David Chipperfield: Architectural Works 1990-2002 Ediciones Polígrafa, 2003. 343pp. £59
One notable side-effect of the current fad for no-holds-barred expressionism is that David Chipperfield, undisputed master of 'polite' architecture, has inadvertently become rather radical. To flick though this monograph is to feast on buildings of an austerity that is infinitely more arresting than any number of deconstructed jellyfish or upturned fishing boats. Strong, strident and perfectly judged, Chipperfield's buildings smack of a self-confidence so complete that it sees no need to shout; he is an architect who has never felt the need to cram too many ideas into any one design. Who, in short, has no reason to doubt a continuing flow of work.

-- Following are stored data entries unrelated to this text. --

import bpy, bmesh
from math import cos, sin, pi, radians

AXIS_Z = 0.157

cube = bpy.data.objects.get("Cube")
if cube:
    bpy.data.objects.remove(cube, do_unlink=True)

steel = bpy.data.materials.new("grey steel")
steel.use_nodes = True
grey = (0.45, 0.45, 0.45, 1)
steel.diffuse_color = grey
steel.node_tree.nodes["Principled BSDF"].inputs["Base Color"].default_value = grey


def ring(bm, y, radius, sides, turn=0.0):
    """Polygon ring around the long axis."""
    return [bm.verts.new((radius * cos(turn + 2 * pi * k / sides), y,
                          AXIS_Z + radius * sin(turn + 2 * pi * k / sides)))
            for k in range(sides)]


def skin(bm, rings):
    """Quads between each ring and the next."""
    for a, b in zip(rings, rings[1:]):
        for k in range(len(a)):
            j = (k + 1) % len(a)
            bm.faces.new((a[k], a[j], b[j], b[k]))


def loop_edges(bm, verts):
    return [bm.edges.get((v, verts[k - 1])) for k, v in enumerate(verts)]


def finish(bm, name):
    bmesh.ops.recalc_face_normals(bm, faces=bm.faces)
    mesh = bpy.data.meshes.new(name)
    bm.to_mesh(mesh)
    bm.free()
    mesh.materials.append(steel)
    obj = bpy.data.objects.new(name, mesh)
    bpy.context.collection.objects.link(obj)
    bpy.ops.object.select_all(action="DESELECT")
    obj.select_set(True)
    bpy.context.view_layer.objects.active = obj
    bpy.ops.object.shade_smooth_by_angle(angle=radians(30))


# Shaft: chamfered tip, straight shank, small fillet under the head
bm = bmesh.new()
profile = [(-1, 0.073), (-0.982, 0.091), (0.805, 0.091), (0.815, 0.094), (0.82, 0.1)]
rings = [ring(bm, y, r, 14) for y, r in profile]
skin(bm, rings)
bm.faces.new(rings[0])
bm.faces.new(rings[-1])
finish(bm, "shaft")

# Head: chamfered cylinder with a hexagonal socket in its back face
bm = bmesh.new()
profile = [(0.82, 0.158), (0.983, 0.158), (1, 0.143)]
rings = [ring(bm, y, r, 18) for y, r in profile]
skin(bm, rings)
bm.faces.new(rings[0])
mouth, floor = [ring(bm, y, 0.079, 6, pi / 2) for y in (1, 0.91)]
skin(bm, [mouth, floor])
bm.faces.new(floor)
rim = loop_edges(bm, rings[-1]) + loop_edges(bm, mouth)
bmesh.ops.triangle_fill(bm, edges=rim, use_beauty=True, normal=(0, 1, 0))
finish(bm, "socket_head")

It's a strategy that has paid off. Given that, famously, he has had relatively few commissions in the UK, many readers will be astonished at the sheer volume of projects in the book. Chipperfield must, surely, find it immensely satisfying to present such a significant body of work to his ungrateful countrymen, but there's no sense of triumphalism. In an interview with Rik Nys, he seems acutely aware of the implicit paradox in reconciling modesty to the intrinsically self-aggrandising practice of publishing a monograph. But he gives it his best shot nonetheless.
His strategy is to err on the side of detachment. There is no attempt to impose a narrative, or even section headings on the body of work, or to trace the evolution of particular themes. Projects are simply presented, with characteristic elegance and matter-offact precision, in alphabetical order.
As an organisational device, this proves to be as effective as any. It avoids the pitfalls of the ubiquitous chronology, which, with architecture, is almost always unsatisfactory. Where, for example, does one locate the Henley-onThames River and Rowing Museum - designed in 1989, built in 1996 and opened in 1998? Convention dictates that buildings are categorised according to their completion dates. But prioritising the building process over the gestation period is not necessarily the most accurate means of tracing the evolution of ideas and, in any case, fails to account for the many Chipperfield projects that, sadly, have never seen the light of day. On balance, there is a certain logic to adopting a strategy that does not pretend to have narrative coherence at all.
The obvious alternative would have been to group the projects by building type, and the inclusion of a series of insightful essays by Jonathan Keates, entitled 'Houses', 'Museums', 'Public Projects' and 'Shops', suggests that the book may, at some point, have been conceived in this way. But this, again, would have resulted in some unfortunate contortions. Where, for example, would one place the Toyota Auto building in Kyoto (198990), a mixed-use development designed and presented as though it were a private house (car showroom in the ground-floor 'garage', restaurant in the 'dining room', and so on)?
And what about the beautifully crafted vases, bowls and tables turned out by the Chipperfield office? Would these have been relegated to a sad little afterthought chapter entitled 'Miscellaneous'?
In the event, the tiniest commissions fare rather well. You can't help but wonder whether the editorial team began to have second thoughts when it emerged that, alphabetically speaking, the entire Chipperfield oeuvre kicks off with the Air Frame furniture range. Equally, you can't help but enjoy some of the more unlikely juxtapositions that occur.
The San Michele Cemetery in Venice (19982013), which involves the creation of a new island, is immediately followed by a simple ceramics range for Slegten and Toegeman (1996) and then a monumental social housing project in Madrid (1999-2004).
The 'easy-to-navigate' format flounders when you realise that the best-loved buildings, like the best loved pop songs, are not always known by their official title. There is really no need to know that the Henley Rowing Museum is actually called the River and Rowing Museum at Henley-on-Thames unless you are trying to locate it under H. Then again, if you had known that all along, you might never have taken time to appreciate Chipperfield's beautiful thumbnail sketches of the recently completed house in Galicia, Corrubedo.
In fact, the true value of the wilfully straightforward organisational structure is that it encourages random browsing - undoubtedly the most rewarding way to appreciate such an astounding and varied body of work. In publishing, as in architecture, Chipperfield has thrived on the adage that the simplest devices are often the most radical and generally the best.